REQUIREMENT:
Should the entries contain pictures, leave them out and return exactly the lines from the first through the line holding "a = math.pi / 2 * i / 12".

INFORMATION SUPPLIED:

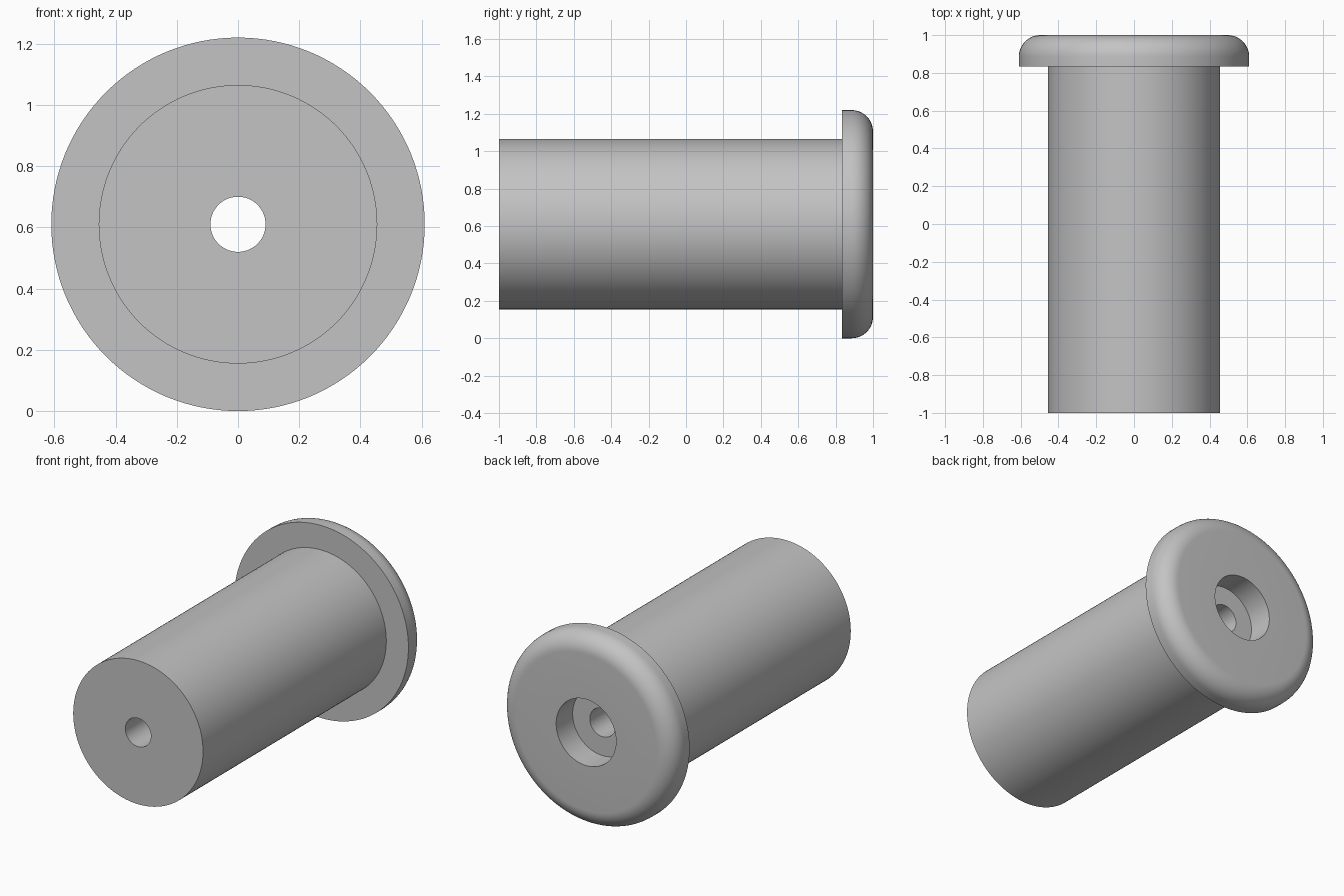
import bpy
import bmesh
import math
from mathutils import Matrix, Vector

cube = bpy.data.objects.get("Cube")
if cube:
    bpy.data.objects.remove(cube, do_unlink=True)

SEGMENTS = 128
FLANGE_R, BARREL_R, BORE_R, HOLE_R = 0.61, 0.455, 0.21, 0.09
FRONT, SHOULDER, BACK = -1.0, 0.835, 1.0
FILLET = 0.115

grey = bpy.data.materials.new("plain grey")
grey.use_nodes = True
colour = (0.55, 0.55, 0.55, 1)
grey.diffuse_color = colour
grey.node_tree.nodes["Principled BSDF"].inputs["Base Color"].default_value = colour

# Half section as (radius, y): hole, barrel, flange with rounded rim, counterbore
profile = [(HOLE_R, FRONT), (BARREL_R, FRONT), (BARREL_R, SHOULDER), (FLANGE_R, SHOULDER)]
for i in range(13):
    a = math.pi / 2 * i / 12
    profile.append((FLANGE_R - FILLET + FILLET * math.cos(a),
                    BACK - FILLET + FILLET * math.sin(a)))
profile += [(BORE_R, BACK), (BORE_R, SHOULDER), (HOLE_R, SHOULDER)]

# Revolve the closed section around the y axis
bm = bmesh.new()
verts = [bm.verts.new((r, y, 0)) for r, y in profile]
edges = [bm.edges.new((verts[i - 1], verts[i])) for i in range(len(verts))]
bmesh.ops.spin(bm, geom=verts + edges, cent=(0, 0, 0), axis=(0, 1, 0),
               angle=2 * math.pi, steps=SEGMENTS, use_merge=True)
bmesh.ops.remove_doubles(bm, verts=bm.verts, dist=0.0001)
bmesh.ops.transform(bm, matrix=Matrix.Translation(Vector((0, 0, FLANGE_R))), verts=bm.verts)
bmesh.ops.recalc_face_normals(bm, faces=bm.faces)

mesh = bpy.data.meshes.new("flanged_bushing")
bm.to_mesh(mesh)
bm.free()
mesh.materials.append(grey)
bushing = bpy.data.objects.new("flanged_bushing", mesh)
bpy.context.collection.objects.link(bushing)

# Smooth curved walls, crisp corners
bpy.ops.object.select_all(action="DESELECT")
bushing.select_set(True)
bpy.context.view_layer.objects.active = bushing
bpy.ops.object.shade_smooth_by_angle(angle=math.radians(30))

WRITTEN ANSWER:
import bpy
import bmesh
import math
from mathutils import Matrix, Vector

cube = bpy.data.objects.get("Cube")
if cube:
    bpy.data.objects.remove(cube, do_unlink=True)

SEGMENTS = 128
FLANGE_R, BARREL_R, BORE_R, HOLE_R = 0.61, 0.455, 0.21, 0.09
FRONT, SHOULDER, BACK = -1.0, 0.835, 1.0
FILLET = 0.115

grey = bpy.data.materials.new("plain grey")
grey.use_nodes = True
colour = (0.55, 0.55, 0.55, 1)
grey.diffuse_color = colour
grey.node_tree.nodes["Principled BSDF"].inputs["Base Color"].default_value = colour

# Half section as (radius, y): hole, barrel, flange with rounded rim, counterbore
profile = [(HOLE_R, FRONT), (BARREL_R, FRONT), (BARREL_R, SHOULDER), (FLANGE_R, SHOULDER)]
for i in range(13):
    a = math.pi / 2 * i / 12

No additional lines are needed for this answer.